“Mobilegeddon” – and 8 key points to get caught up

The undisputed king of online search engines is launching its new algorithm that favors mobile friendly websites and promises to change the landscape of returns on mobile devices.

Google’s last big algorithm change affected 11 percent of all search results by some reports, indicating the new changes should be taken seriously in cases where SEO is a high priority (a complete detail of the new algorithm’s impact may still be a few weeks away as it continues to roll out).

Google’s change aims to provide more attractive returns for users on mobile devices, which are gaining more ground with searches. Returns on desktop computers should not change.

What this means is if websites are not recognized as optimized for mobile devices, their returns will fall — and fall hard in some cases — on mobile devices.

Websites that were ranked No. 1 in results could now fall to No. 10 in some cases, SEO experts say.

A few facts about Google’s new algorithm:

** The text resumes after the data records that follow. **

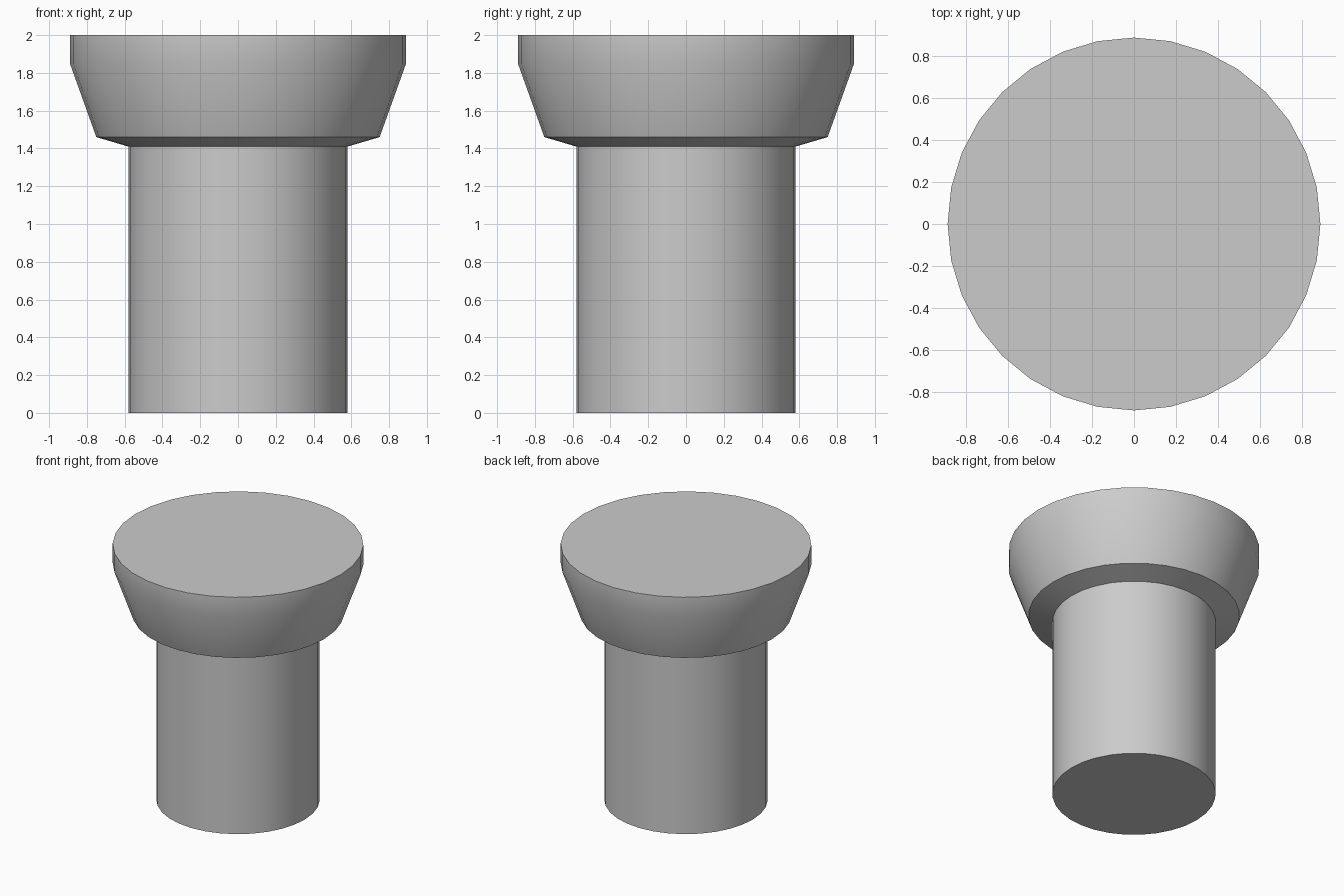
import bpy
import bmesh
from math import cos, sin, pi, radians

SIDES = 32

cube = bpy.data.objects.get("Cube")
if cube:
    bpy.data.objects.remove(cube, do_unlink=True)


def make_material(name, colour):
    mat = bpy.data.materials.new(name)
    mat.use_nodes = True
    mat.diffuse_color = colour
    mat.node_tree.nodes["Principled BSDF"].inputs["Base Color"].default_value = colour
    return mat


def lathe(name, profile, mat):
    """Revolve (radius, height) points around z and cap both ends."""
    bm = bmesh.new()
    rings = [[bm.verts.new((r * cos(2 * pi * i / SIDES), r * sin(2 * pi * i / SIDES), z))
              for i in range(SIDES)] for r, z in profile]
    for low, high in zip(rings, rings[1:]):
        for i in range(SIDES):
            j = (i + 1) % SIDES
            bm.faces.new((low[i], low[j], high[j], high[i]))
    bm.faces.new(rings[0][::-1])
    bm.faces.new(rings[-1])
    mesh = bpy.data.meshes.new(name)
    bm.to_mesh(mesh)
    bm.free()
    mesh.materials.append(mat)
    obj = bpy.data.objects.new(name, mesh)
    bpy.context.collection.objects.link(obj)
    bpy.ops.object.select_all(action="DESELECT")
    obj.select_set(True)
    bpy.context.view_layer.objects.active = obj
    bpy.ops.object.shade_smooth_by_angle(angle=radians(30))
    return obj


grey = make_material("light_grey", (0.6, 0.6, 0.6, 1))

# Straight shaft, shallow underside, flared head and short vertical rim
lathe("flared_column",
      [(0.58, 0), (0.58, 1.41), (0.75, 1.46), (0.89, 1.85), (0.89, 2)], grey)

  • Desktops and tablets will not be affected.
  • Against its normal grain with algorithm changes, Google announced months ago about this change.
  • You can test your website’s mobile friendliness: https://www.google.com/webmasters/tools/mobile-friendly/
  • The new algorithm has been nicknamed “Mobilegeddon.”
  • “Mobilegeddon” will not kill us all — good websites will still get quality search returns even if they are not mobile friendly.
  • Nearly half of the Fortune 500 companies still weren’t mobile friendly by early April.
  • Even though the new algorithm is in process, there is no deadline to convert a website to be mobile friendly.
  • Trying to retrofit an existing website design to comply as mobile friendly is likely not worth it. Redesigning in most cases will be the best route forward
By | 2017-09-18T17:29:41+00:00 April 24th, 2015|Categories: SEO, Social Media, Websites|Comments Off on “Mobilegeddon” – and 8 key points to get caught up

About the Author:

Adam has been designing in the digital and print realms for 20 years. He has won dozens of Kentucky Press Association awards for his design work.